Kim Jong-il’s funeral is set to take place on Wednesday, and a memorial is scheduled for Thursday.
Kim Jong-un’s announced elevation to the leadership post of the Workers’ Party’s Central Committee came two days after the North’s state-run news media published an entreaty for him to become supreme commander of the country’s Korean People’s Army, whose support is considered crucial to his consolidation of power. The top brass also moved quickly to swear their allegiance to Mr. Kim.
Since Kim Jong-il’s death was announced on Dec. 19, a series of pronouncements from the North Korean capital, Pyongyang, have indicated that Kim Jong-un, his third and youngest son, was rapidly consolidating his grip on power by assuming top titles, or that whoever was rallying the key agencies of power behind the young leader was ensuring that the son would not share power, at least in the public eye.

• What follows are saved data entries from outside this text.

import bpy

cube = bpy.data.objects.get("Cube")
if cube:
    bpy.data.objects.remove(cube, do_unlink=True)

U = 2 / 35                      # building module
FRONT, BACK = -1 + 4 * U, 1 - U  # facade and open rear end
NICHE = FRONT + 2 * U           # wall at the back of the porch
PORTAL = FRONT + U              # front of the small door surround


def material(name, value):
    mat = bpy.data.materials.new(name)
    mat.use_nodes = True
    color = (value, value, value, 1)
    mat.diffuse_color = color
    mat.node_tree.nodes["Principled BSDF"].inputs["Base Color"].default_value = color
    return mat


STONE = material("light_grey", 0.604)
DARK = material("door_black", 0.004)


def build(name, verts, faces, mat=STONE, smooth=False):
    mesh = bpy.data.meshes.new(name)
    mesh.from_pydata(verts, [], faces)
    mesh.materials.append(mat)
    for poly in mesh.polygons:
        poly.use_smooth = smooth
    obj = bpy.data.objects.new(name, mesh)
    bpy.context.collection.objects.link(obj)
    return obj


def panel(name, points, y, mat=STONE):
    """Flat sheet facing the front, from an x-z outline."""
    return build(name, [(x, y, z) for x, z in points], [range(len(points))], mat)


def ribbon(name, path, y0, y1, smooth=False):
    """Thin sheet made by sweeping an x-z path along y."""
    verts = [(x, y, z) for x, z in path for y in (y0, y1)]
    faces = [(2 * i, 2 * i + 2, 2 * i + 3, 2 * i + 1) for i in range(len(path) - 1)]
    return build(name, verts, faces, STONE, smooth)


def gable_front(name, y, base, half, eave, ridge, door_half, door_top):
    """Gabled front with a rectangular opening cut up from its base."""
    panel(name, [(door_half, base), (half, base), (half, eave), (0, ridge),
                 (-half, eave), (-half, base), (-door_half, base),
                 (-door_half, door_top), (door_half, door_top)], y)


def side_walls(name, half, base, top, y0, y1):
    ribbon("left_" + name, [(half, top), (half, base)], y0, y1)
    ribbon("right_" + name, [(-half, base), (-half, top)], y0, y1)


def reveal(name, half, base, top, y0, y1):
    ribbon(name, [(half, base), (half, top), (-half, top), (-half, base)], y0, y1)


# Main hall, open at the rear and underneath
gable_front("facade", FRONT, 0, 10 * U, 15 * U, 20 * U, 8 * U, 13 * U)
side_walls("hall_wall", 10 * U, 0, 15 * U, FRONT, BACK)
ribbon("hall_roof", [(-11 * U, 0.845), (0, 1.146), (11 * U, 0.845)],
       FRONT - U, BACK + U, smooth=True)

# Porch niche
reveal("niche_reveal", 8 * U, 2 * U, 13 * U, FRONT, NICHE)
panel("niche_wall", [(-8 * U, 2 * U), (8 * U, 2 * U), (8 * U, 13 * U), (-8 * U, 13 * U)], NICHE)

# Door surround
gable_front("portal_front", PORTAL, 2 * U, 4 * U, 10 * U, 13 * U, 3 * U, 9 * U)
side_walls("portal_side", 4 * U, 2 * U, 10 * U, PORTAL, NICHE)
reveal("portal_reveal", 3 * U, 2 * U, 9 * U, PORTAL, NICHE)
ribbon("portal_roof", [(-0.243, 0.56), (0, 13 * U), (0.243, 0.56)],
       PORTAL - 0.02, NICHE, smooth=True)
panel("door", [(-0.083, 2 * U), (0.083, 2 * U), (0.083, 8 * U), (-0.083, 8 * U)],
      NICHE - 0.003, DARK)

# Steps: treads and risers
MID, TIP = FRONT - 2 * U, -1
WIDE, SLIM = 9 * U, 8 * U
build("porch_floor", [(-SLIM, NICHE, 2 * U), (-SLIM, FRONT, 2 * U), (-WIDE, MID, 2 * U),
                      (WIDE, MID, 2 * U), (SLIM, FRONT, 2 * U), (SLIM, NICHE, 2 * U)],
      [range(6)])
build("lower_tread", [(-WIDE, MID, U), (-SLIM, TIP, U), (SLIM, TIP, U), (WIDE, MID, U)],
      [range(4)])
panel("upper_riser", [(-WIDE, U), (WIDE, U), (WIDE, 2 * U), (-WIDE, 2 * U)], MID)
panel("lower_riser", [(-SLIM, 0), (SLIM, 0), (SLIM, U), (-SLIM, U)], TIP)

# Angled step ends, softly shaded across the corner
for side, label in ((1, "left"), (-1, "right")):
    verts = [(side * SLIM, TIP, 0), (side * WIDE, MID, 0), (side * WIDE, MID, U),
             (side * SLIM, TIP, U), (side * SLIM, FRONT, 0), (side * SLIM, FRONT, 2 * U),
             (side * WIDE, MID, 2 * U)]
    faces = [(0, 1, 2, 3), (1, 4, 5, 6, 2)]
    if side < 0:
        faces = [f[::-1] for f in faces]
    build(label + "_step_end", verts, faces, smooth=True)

The younger Mr. Kim, his father’s third son, is believed to be in his late 20s. There has been no indication that he had worked in the government or the military before his father, who had a stroke in 2008, unveiled him as his successor last year and put him on a fast track to be groomed as heir.
On Monday, the North’s main newspaper, Rodong Sinmun, urged North Koreans to “defend the party’s Central Committee headed by respected Comrade Kim Jong-un.”
The same slogan was used for his father when he was alive. Over the weekend, the North Korean media were blessing the son with the same honorifics until now reserved for his father: “heaven-sent leader,” “the sun of the 21st century” and eobeoi, the Korean word for parent, which North Korea has used only for Kim Jong-il and his father, Kim Il-sung, the North’s founding president.
Under the charter of the Workers’ Party, the head of its Central Committee doubles not only as general secretary but also as chairman of the party’s Central Military Commission.
Kim Jong-un was made vice chairman of the Central Military Commission when he was anointed as successor.
The Seoul government said that Ms. Lee and Ms. Hyun were reciprocating for the North Korean delegations that visited Seoul to express condolences over the deaths of President Kim Dae-jung and of Chung Mong-hun, the former Hyundai chairman.
Hyundai-Asan led a flurry of South Korean investments that followed a 2000 summit meeting between the two Koreas. But the South suspended its signature project in North Korea — a hiking and spa resort near the North’s Diamond Mountain — after North Korean guards shot a female South Korean tourist who had strayed off the resort in 2008.
“I hope my trip will help improve South-North relations,” Ms. Lee told reporters before crossing the border on Monday.
On Sunday, striking a typically strident note, North Korea reiterated that if the South blocked private delegations from visiting Pyongyang for Mr. Kim’s funeral on Wednesday, there would be “unimaginably disastrous consequences” for relations between the two.